- [Prompt]
Return all lines from the listing below in which the string "segments" occurs.

- [Data to examine]
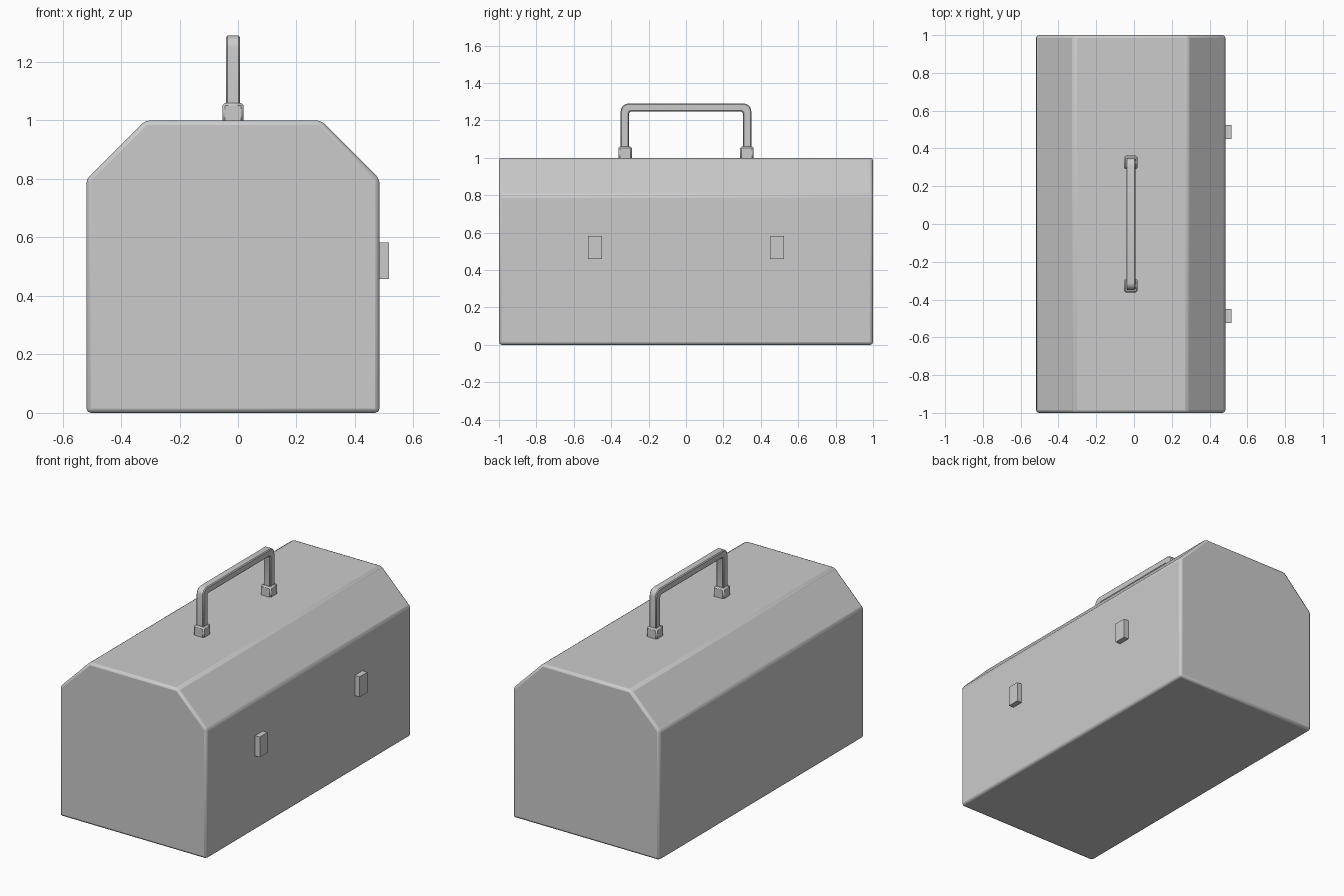
import bpy, bmesh, math
from mathutils import Vector

if "Cube" in bpy.data.objects:
    bpy.data.objects.remove(bpy.data.objects["Cube"])

CX = -0.017  # centre line of the box in x (the latches stick out on +x)


def finish(name, bm, bevel=0.0, segments=2):
    bmesh.ops.recalc_face_normals(bm, faces=bm.faces)
    mesh = bpy.data.meshes.new(name)
    bm.to_mesh(mesh)
    bm.free()
    ob = bpy.data.objects.new(name, mesh)
    bpy.context.collection.objects.link(ob)
    if bevel:
        mod = ob.modifiers.new("edge_bevel", 'BEVEL')
        mod.width = bevel
        mod.segments = segments
        mod.limit_method = 'ANGLE'
        mod.angle_limit = math.radians(30)
    bpy.context.view_layer.objects.active = ob
    ob.select_set(True)
    bpy.ops.object.shade_smooth_by_angle(angle=math.radians(30))
    ob.select_set(False)
    return ob


def extrude_profile(name, points, offset, bevel, segments=2):
    bm = bmesh.new()
    face = bm.faces.new([bm.verts.new(p) for p in points])
    geom = bmesh.ops.extrude_face_region(bm, geom=[face])["geom"]
    moved = [g for g in geom if isinstance(g, bmesh.types.BMVert)]
    bmesh.ops.translate(bm, verts=moved, vec=offset)
    return finish(name, bm, bevel, segments)


def box(name, lo, hi, bevel=0.0, taper=None):
    bm = bmesh.new()
    bmesh.ops.create_cube(bm, size=1)
    lo, hi = Vector(lo), Vector(hi)
    for v in bm.verts:
        v.co = (lo + hi) / 2 + v.co * (hi - lo)
    return finish(name, bm, bevel, 1)


def arc(y, z, r, start, end, steps=5):
    return [(y + r * math.cos(a), z + r * math.sin(a)) for a in
            (math.radians(start + (end - start) * i / steps) for i in range(steps + 1))]


# Toolbox body: rectangle with two sloped top corners, run along y
half = [(0.501, 0), (0.501, 0.8), (0.301, 1.0)]
outline = half + [(-x, z) for x, z in reversed(half)]
extrude_profile("toolbox_body", [(CX + x, -1, z) for x, z in outline], (0, 2, 0), 0.015)

# Handle: U-shaped bar with rounded outer corners
right = [(0.305, 1.02), (0.349, 1.02)] + arc(0.309, 1.25, 0.04, 0, 90)
left = [(-y, z) for y, z in reversed(right)]
inner = arc(-0.295, 1.237, 0.01, 180, 90, 2) + arc(0.295, 1.237, 0.01, 90, 0, 2)
extrude_profile("handle", [(CX - 0.024, y, z) for y, z in right + left + inner],
                (0.048, 0, 0), 0.005, 1)

# Handle feet and front latches, one pair at each side of the middle
for side, s in (("left", -1), ("right", 1)):
    y = 0.326 * s
    box("handle_foot_" + side, (CX - 0.036, y - 0.036, 0.99),
        (CX + 0.036, y + 0.036, 1.06), 0.008)
    y = 0.487 * s
    box("latch_" + side, (0.47, y - 0.038, 0.458), (0.517, y + 0.038, 0.583))
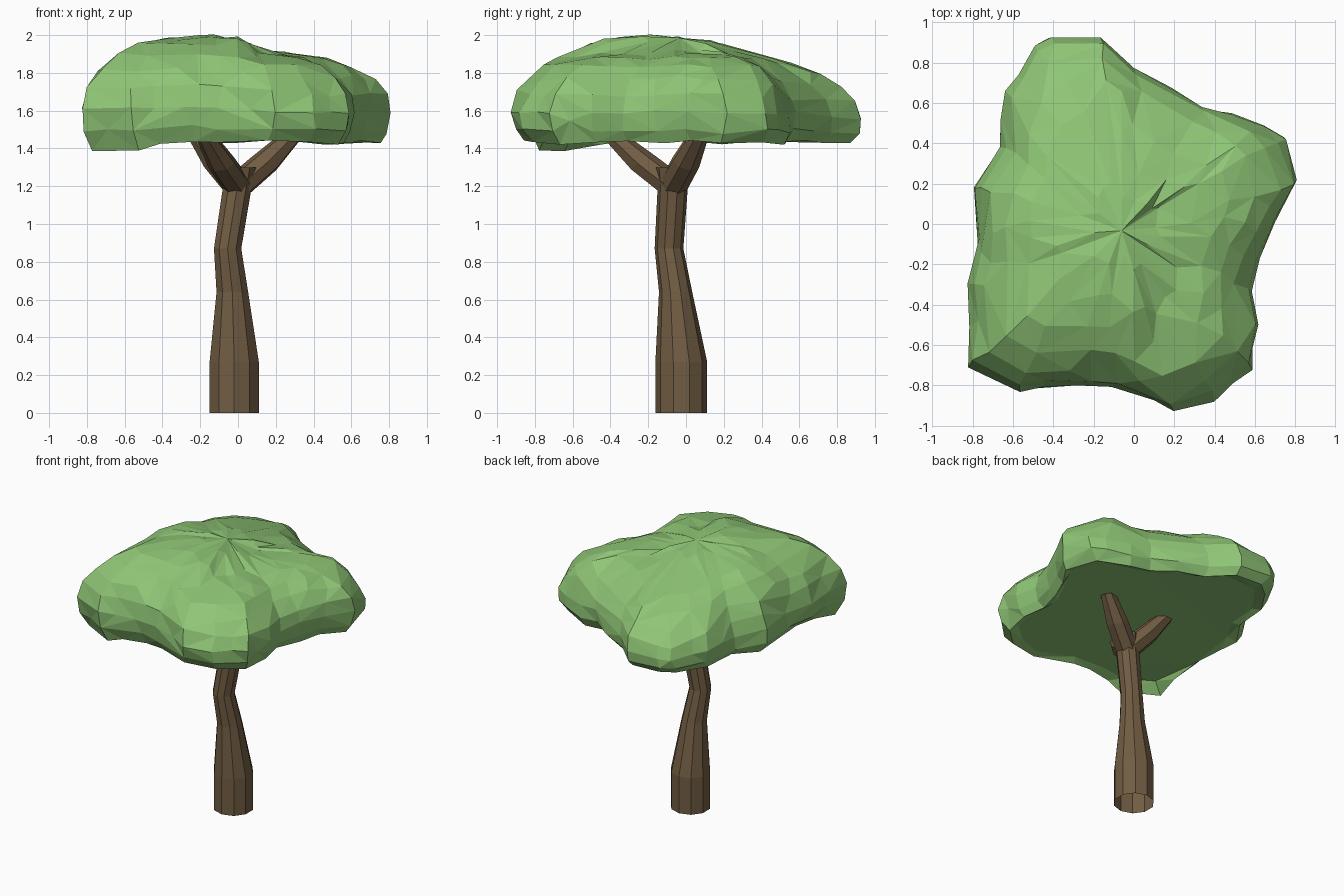
import bpy, bmesh, math, random
from mathutils import Vector, noise

if "Cube" in bpy.data.objects:
    bpy.data.objects.remove(bpy.data.objects["Cube"])

random.seed(4)


def material(name, rgb):
    m = bpy.data.materials.new(name)
    m.diffuse_color = (*rgb, 1)
    m.use_nodes = True
    m.node_tree.nodes["Principled BSDF"].inputs["Base Color"].default_value = m.diffuse_color
    return m


bark = material("brown bark", (0.165, 0.108, 0.056))
leaf = material("leaf green", (0.275, 0.56, 0.18))


def add_object(name, bm, mat):
    bmesh.ops.recalc_face_normals(bm, faces=bm.faces)
    mesh = bpy.data.meshes.new(name)
    bm.to_mesh(mesh)
    bm.free()
    mesh.materials.append(mat)
    ob = bpy.data.objects.new(name, mesh)
    bpy.context.collection.objects.link(ob)
    return ob


def bridge(bm, a, b):
    n = len(a)
    for i in range(n):
        bm.faces.new((a[i], a[(i + 1) % n], b[(i + 1) % n], b[i]))


def tube(name, stations, sides, tilt=None):
    """Skin rings (x, y, z, radius); tilt is the axis of the rings."""
    bm = bmesh.new()
    rot = Vector((0, 0, 1)).rotation_difference(Vector(tilt or (0, 0, 1)))
    prev = None
    for x, y, z, r in stations:
        ring = []
        for i in range(sides):
            a = 2 * math.pi * (i + 0.5) / sides
            p = rot @ Vector((r * math.cos(a), r * math.sin(a), 0))
            ring.append(bm.verts.new(p + Vector((x, y, z))))
        if prev:
            bridge(bm, prev, ring)
        prev = ring
    bm.faces.new(prev)
    return add_object(name, bm, bark)


# Trunk: bent, tapered, open at the foot
tube("trunk", [(-0.02, -0.025, 0, 0.137), (-0.02, -0.025, 0.27, 0.137),
               (-0.03, -0.055, 0.64, 0.088), (-0.055, -0.09, 0.87, 0.076),
               (-0.003, -0.07, 1.2, 0.08), (0.01, -0.07, 1.3, 0.09)], 10)

# Branches: short forks reaching into the crown
for k, (tx, ty, tz) in enumerate([(0.29, 0.07, 1.47), (-0.22, 0.07, 1.48),
                                  (-0.17, -0.38, 1.46)]):
    base = Vector((0.0, -0.07, 1.2))
    tip = Vector((tx, ty, tz))
    mid = base.lerp(tip, 0.5) - Vector((0, 0, 0.01))
    tube(f"branch_{k + 1}", [(*base, 0.078), (*mid, 0.075), (*tip, 0.05)], 7,
         (tip - base) + Vector((0, 0, 0.25)))

# Crown: plan outline swept over a flattened dome, roughened into facets
outline = [(0.81, 0.21), (0.74, 0.43), (0.65, 0.5), (0.32, 0.58), (0.05, 0.75),
           (-0.17, 0.93), (-0.38, 0.93), (-0.52, 0.86), (-0.65, 0.65),
           (-0.67, 0.38), (-0.79, 0.2), (-0.78, -0.1), (-0.8, -0.3),
           (-0.81, -0.7), (-0.58, -0.83), (-0.3, -0.79), (-0.1, -0.81),
           (0.2, -0.93), (0.42, -0.86), (0.58, -0.72), (0.62, -0.5),
           (0.58, -0.32), (0.63, -0.15), (0.72, 0.02)]
dome = [(0.86, 0.03), (0.93, -0.02), (0.99, 0.12), (1.0, 0.32), (0.965, 0.52),
        (0.89, 0.7), (0.78, 0.84), (0.62, 0.93), (0.43, 0.98), (0.22, 1.0)]
centre = Vector((-0.06, -0.03, 0))


def crown_top(x, y):
    step = min(1, max(0, (x + 0.0) / 0.12))
    return min(2.0 - 0.09 * step, 1.99 - 0.18 * max(0, y + 0.05))


plan = []
for i, p in enumerate(outline):
    a, b = Vector((*p, 0)), Vector((*outline[(i + 1) % len(outline)], 0))
    plan += [a, (a + b) / 2]

bm = bmesh.new()
prev = first = None
for k, (s, f) in enumerate(dome):
    ring = []
    for p in plan:
        q = centre + (p - centre) * s
        z = 1.44 + f * (crown_top(q.x, q.y) - 1.44)
        if k > 0:
            n = noise.noise_vector(Vector((q.x, q.y, z)) * 4.5)
            amp = 0.035 if k < 7 else 0.02
            q = q + Vector((n.x, n.y, 0)) * amp
            z += n.z * (0.025 if k < 7 else 0.015) + random.uniform(-0.008, 0.008)
        if k == 1 and q.x < -0.5 and q.y < -0.55:
            z -= 0.04  # drooping corner
        ring.append(bm.verts.new((q.x, q.y, z)))
    if prev:
        bridge(bm, prev, ring)
    else:
        first = ring
    prev = ring
bm.faces.new(first)
tip = bm.verts.new((centre.x, centre.y, 1.985))
for i in range(len(prev)):
    bm.faces.new((prev[i], prev[(i + 1) % len(prev)], tip))
bmesh.ops.triangulate(bm, faces=bm.faces)
crown = add_object("leaf_crown", bm, leaf)
dec = crown.modifiers.new("facets", 'DECIMATE')
dec.ratio = 0.5
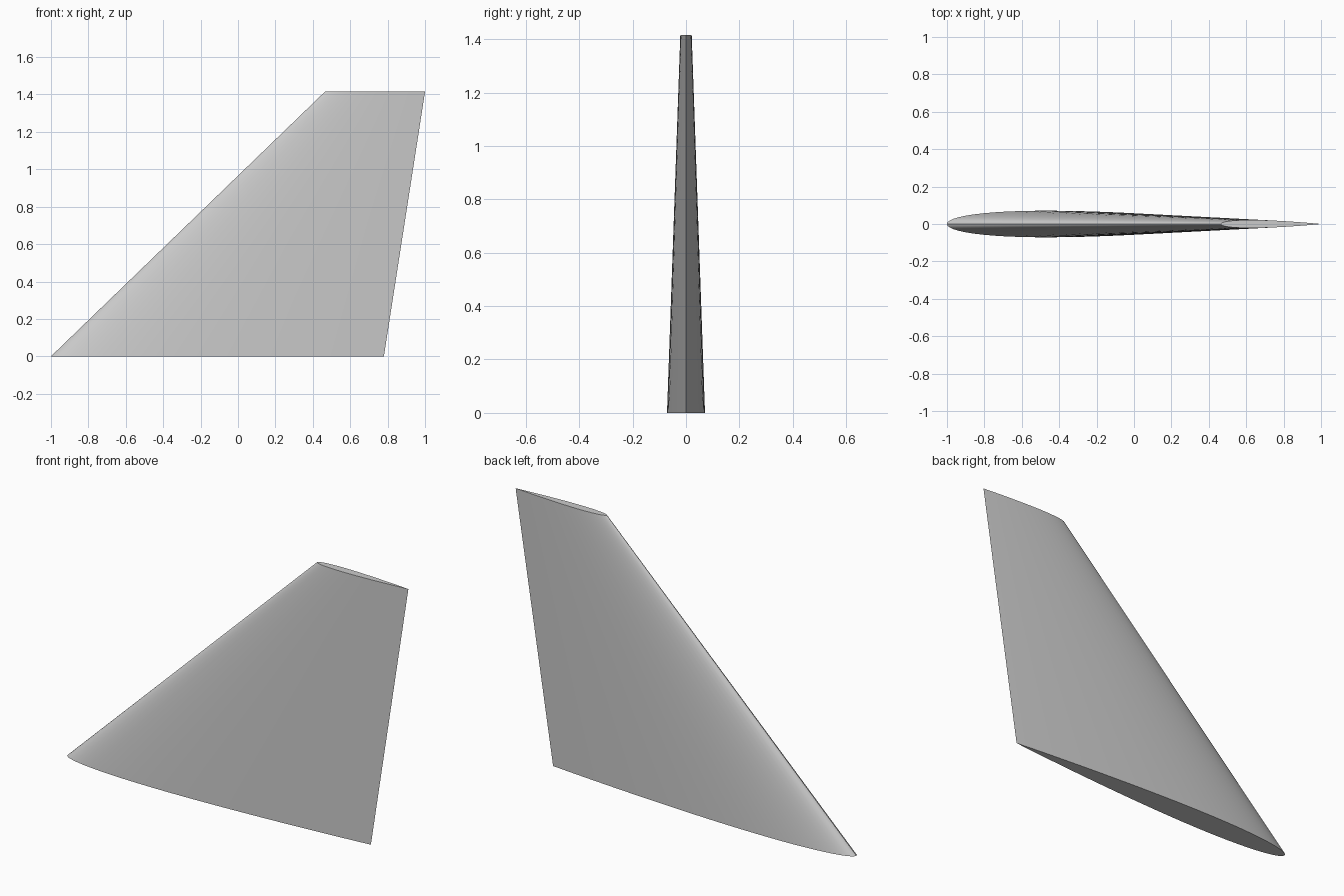
import bpy, bmesh, math

if "Cube" in bpy.data.objects:
    bpy.data.objects.remove(bpy.data.objects["Cube"])

SEG = 32           # chordwise steps per side
THICKNESS = 0.08   # thickness to chord ratio


def half_thickness(t):
    """Symmetric aerofoil with a closed trailing edge."""
    return 5 * THICKNESS * (0.2969 * math.sqrt(t) - 0.1260 * t - 0.3516 * t**2
                            + 0.2843 * t**3 - 0.1036 * t**4)


def section(bm, lead, trail, z):
    """Ring of vertices from the trailing edge, round the nose and back."""
    ring = []
    for i in range(2 * SEG):
        a = math.pi * i / SEG
        t = 0.5 * (1 + math.cos(a))
        side = 1 if i < SEG else -1
        y = 0 if i in (0, SEG) else side * half_thickness(t)
        chord = trail - lead
        ring.append(bm.verts.new((lead + t * chord, y * chord, z)))
    return ring


# Swept, tapered fin lofted from root to tip
bm = bmesh.new()
root = section(bm, -1.0, 0.78, 0.0)
tip = section(bm, 0.465, 1.0, 1.415)
n = len(root)
for i in range(n):
    j = (i + 1) % n
    bm.faces.new((root[i], root[j], tip[j], tip[i]))
bm.faces.new(root)
bm.faces.new(tip)
bmesh.ops.recalc_face_normals(bm, faces=bm.faces)

mesh = bpy.data.meshes.new("tail_fin")
bm.to_mesh(mesh)
bm.free()
fin = bpy.data.objects.new("tail_fin", mesh)
bpy.context.collection.objects.link(fin)

# Plain grey finish
grey = bpy.data.materials.new("light_grey")
grey.diffuse_color = (0.6, 0.6, 0.6, 1)
grey.use_nodes = True
grey.node_tree.nodes["Principled BSDF"].inputs["Base Color"].default_value = grey.diffuse_color
mesh.materials.append(grey)

# Smooth skin with crisp tip, root and trailing edge
bpy.context.view_layer.objects.active = fin
fin.select_set(True)
bpy.ops.object.shade_smooth_by_angle(angle=math.radians(30))
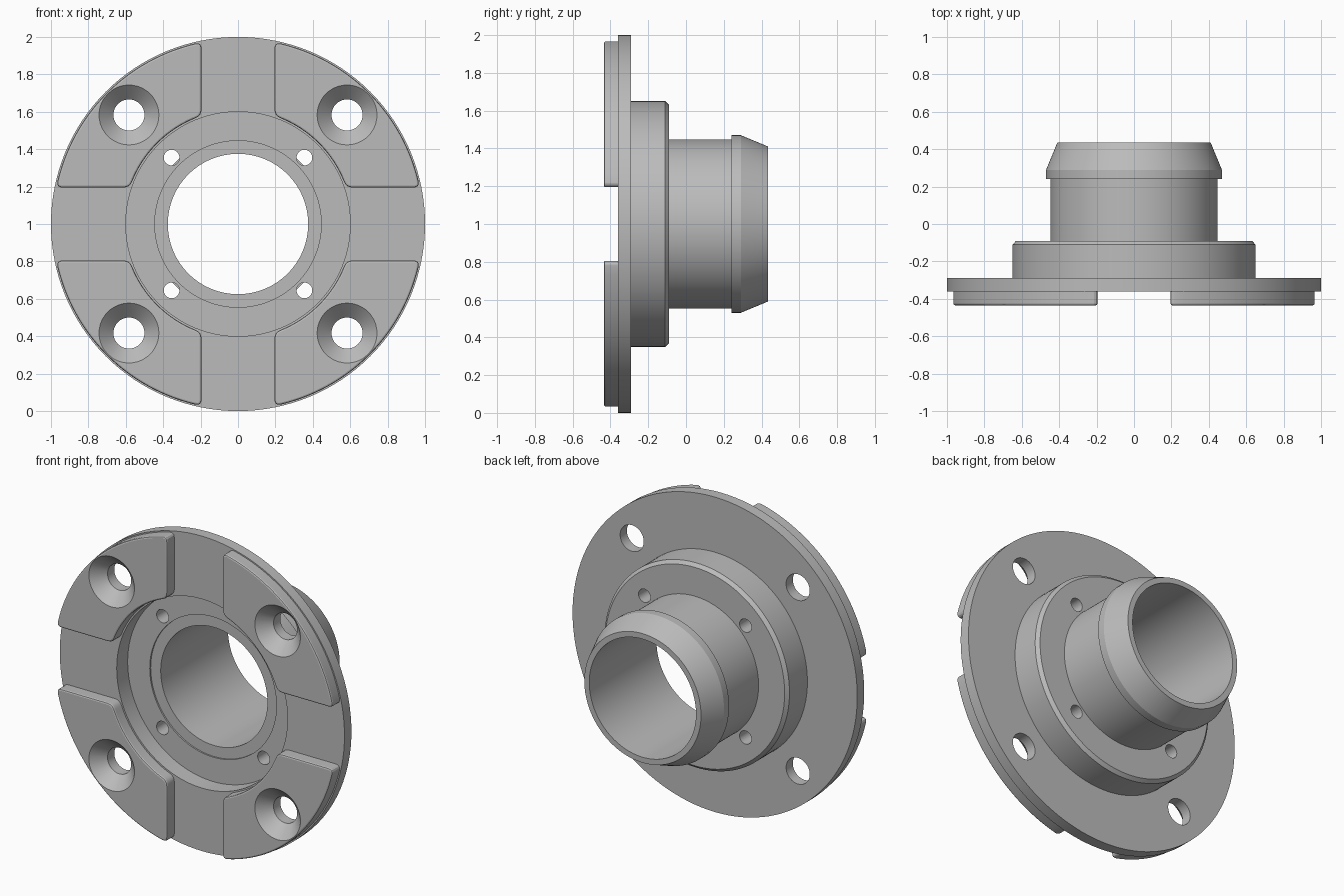
import bpy, bmesh, math
from mathutils import Vector

old = bpy.data.objects.get("Cube")
if old:
    bpy.data.objects.remove(old, do_unlink=True)

# Single grey metal
metal = bpy.data.materials.new("grey_metal")
metal.use_nodes = True
grey = (0.5, 0.5, 0.5, 1)
metal.diffuse_color = grey
metal.node_tree.nodes["Principled BSDF"].inputs["Base Color"].default_value = grey


def finish(bm, name):
    bmesh.ops.recalc_face_normals(bm, faces=bm.faces)
    mesh = bpy.data.meshes.new(name)
    bm.to_mesh(mesh)
    bm.free()
    mesh.materials.append(metal)
    ob = bpy.data.objects.new(name, mesh)
    bpy.context.collection.objects.link(ob)
    return ob


def lathe(bm, profile, steps, cx=0, cz=1, closed=True):
    """Spin (radius, y) points about an axis along y; closed profiles make a ring, open ones get caps."""
    rings = []
    for r, y in profile:
        rings.append([bm.verts.new((cx + r * math.cos(math.tau * i / steps), y,
                                    cz + r * math.sin(math.tau * i / steps)))
                      for i in range(steps)])
    pairs = list(zip(rings, rings[1:]))
    if closed:
        pairs.append((rings[-1], rings[0]))
    else:
        bm.faces.new(rings[0])
        bm.faces.new(rings[-1])
    for a, b in pairs:
        for i in range(steps):
            j = (i + 1) % steps
            bm.faces.new((a[i], a[j], b[j], b[i]))


# Flange, recessed boss and barbed tube in one turned body
bm = bmesh.new()
lathe(bm, [(0.6, -0.36), (1, -0.36), (1, -0.29), (0.65, -0.29), (0.65, -0.11),
           (0.63, -0.09), (0.447, -0.09), (0.447, 0.24), (0.47, 0.24), (0.47, 0.29),
           (0.41, 0.435), (0.375, 0.435), (0.375, -0.24), (0.445, -0.24),
           (0.445, -0.25), (0.6, -0.25)], 128)
body = finish(bm, "flange_body")


def pad_outline(gap, r_in, r_out, trim, steps=28):
    """Quarter ring sector with parallel-sided gaps and rounded corners."""
    def arc(r):
        a = math.asin(gap / r) + trim / r
        return [Vector((r * math.cos(a + (math.pi / 2 - 2 * a) * i / steps),
                        r * math.sin(a + (math.pi / 2 - 2 * a) * i / steps)))
                for i in range(steps + 1)]

    def corner(p, c, q):
        return [p * (1 - t) ** 2 + c * 2 * t * (1 - t) + q * t * t
                for t in (0.25, 0.5, 0.75)]

    outer, inner = arc(r_out), arc(r_in)[::-1]
    far, near = math.sqrt(r_out ** 2 - gap ** 2), math.sqrt(r_in ** 2 - gap ** 2)
    side = [Vector((gap, far)), Vector((gap, far - trim)),
            Vector((gap, near + trim)), Vector((gap, near))]
    base = [v.yx for v in side]
    return (outer + corner(outer[-1], side[0], side[1]) + [side[1], side[2]]
            + corner(side[2], side[3], inner[0]) + inner
            + corner(inner[-1], base[3], base[2]) + [base[2], base[1]]
            + corner(base[1], base[0], outer[0]))


def make_pad(name, turn):
    bm = bmesh.new()
    c, s = math.cos(turn), math.sin(turn)
    pts = [(p.x * c - p.y * s, p.x * s + p.y * c) for p in pad_outline(0.195, 0.61, 0.992, 0.035)]
    front = bm.faces.new([bm.verts.new((x, -0.435, 1 + z)) for x, z in pts])
    back = [bm.verts.new((x, -0.345, 1 + z)) for x, z in pts]
    rim = list(front.verts)
    for i in range(len(pts)):
        j = (i + 1) % len(pts)
        bm.faces.new((rim[i], rim[j], back[j], back[i]))
    bm.faces.new(back[::-1])
    bmesh.ops.recalc_face_normals(bm, faces=bm.faces)
    bmesh.ops.bevel(bm, geom=list(front.edges), offset=0.01, segments=2,
                    profile=0.5, affect='EDGES')
    return finish(bm, name)


# Four raised pads on the front
names = ["upper_left_pad", "upper_right_pad", "lower_right_pad", "lower_left_pad"]
pads = [make_pad(n, i * math.pi / 2) for i, n in enumerate(names)]

# Cutter: countersunk bolt holes and small through holes
bm = bmesh.new()
for sx in (-1, 1):
    for sz in (-1, 1):
        lathe(bm, [(0.18, -0.455), (0.083, -0.358), (0.083, -0.2)], 48,
              sx * 0.583, 1 + sz * 0.583, closed=False)
        lathe(bm, [(0.042, -0.3), (0.042, -0.05)], 32,
              sx * 0.355, 1 + sz * 0.355, closed=False)
cutter = finish(bm, "hole_cutter")
cutter.hide_render = True

for ob in [body] + pads:
    mod = ob.modifiers.new("holes", 'BOOLEAN')
    mod.operation = 'DIFFERENCE'
    mod.solver = 'EXACT'
    mod.object = cutter
    bpy.ops.object.select_all(action='DESELECT')
    bpy.context.view_layer.objects.active = ob
    ob.select_set(True)
    bpy.ops.object.modifier_apply(modifier=mod.name)
    bpy.ops.object.shade_smooth_by_angle(angle=math.radians(20))
bpy.data.objects.remove(cutter, do_unlink=True)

- [Answer to the exercise]
def finish(name, bm, bevel=0.0, segments=2):
        mod.segments = segments
def extrude_profile(name, points, offset, bevel, segments=2):
    return finish(name, bm, bevel, segments)
    bmesh.ops.bevel(bm, geom=list(front.edges), offset=0.01, segments=2,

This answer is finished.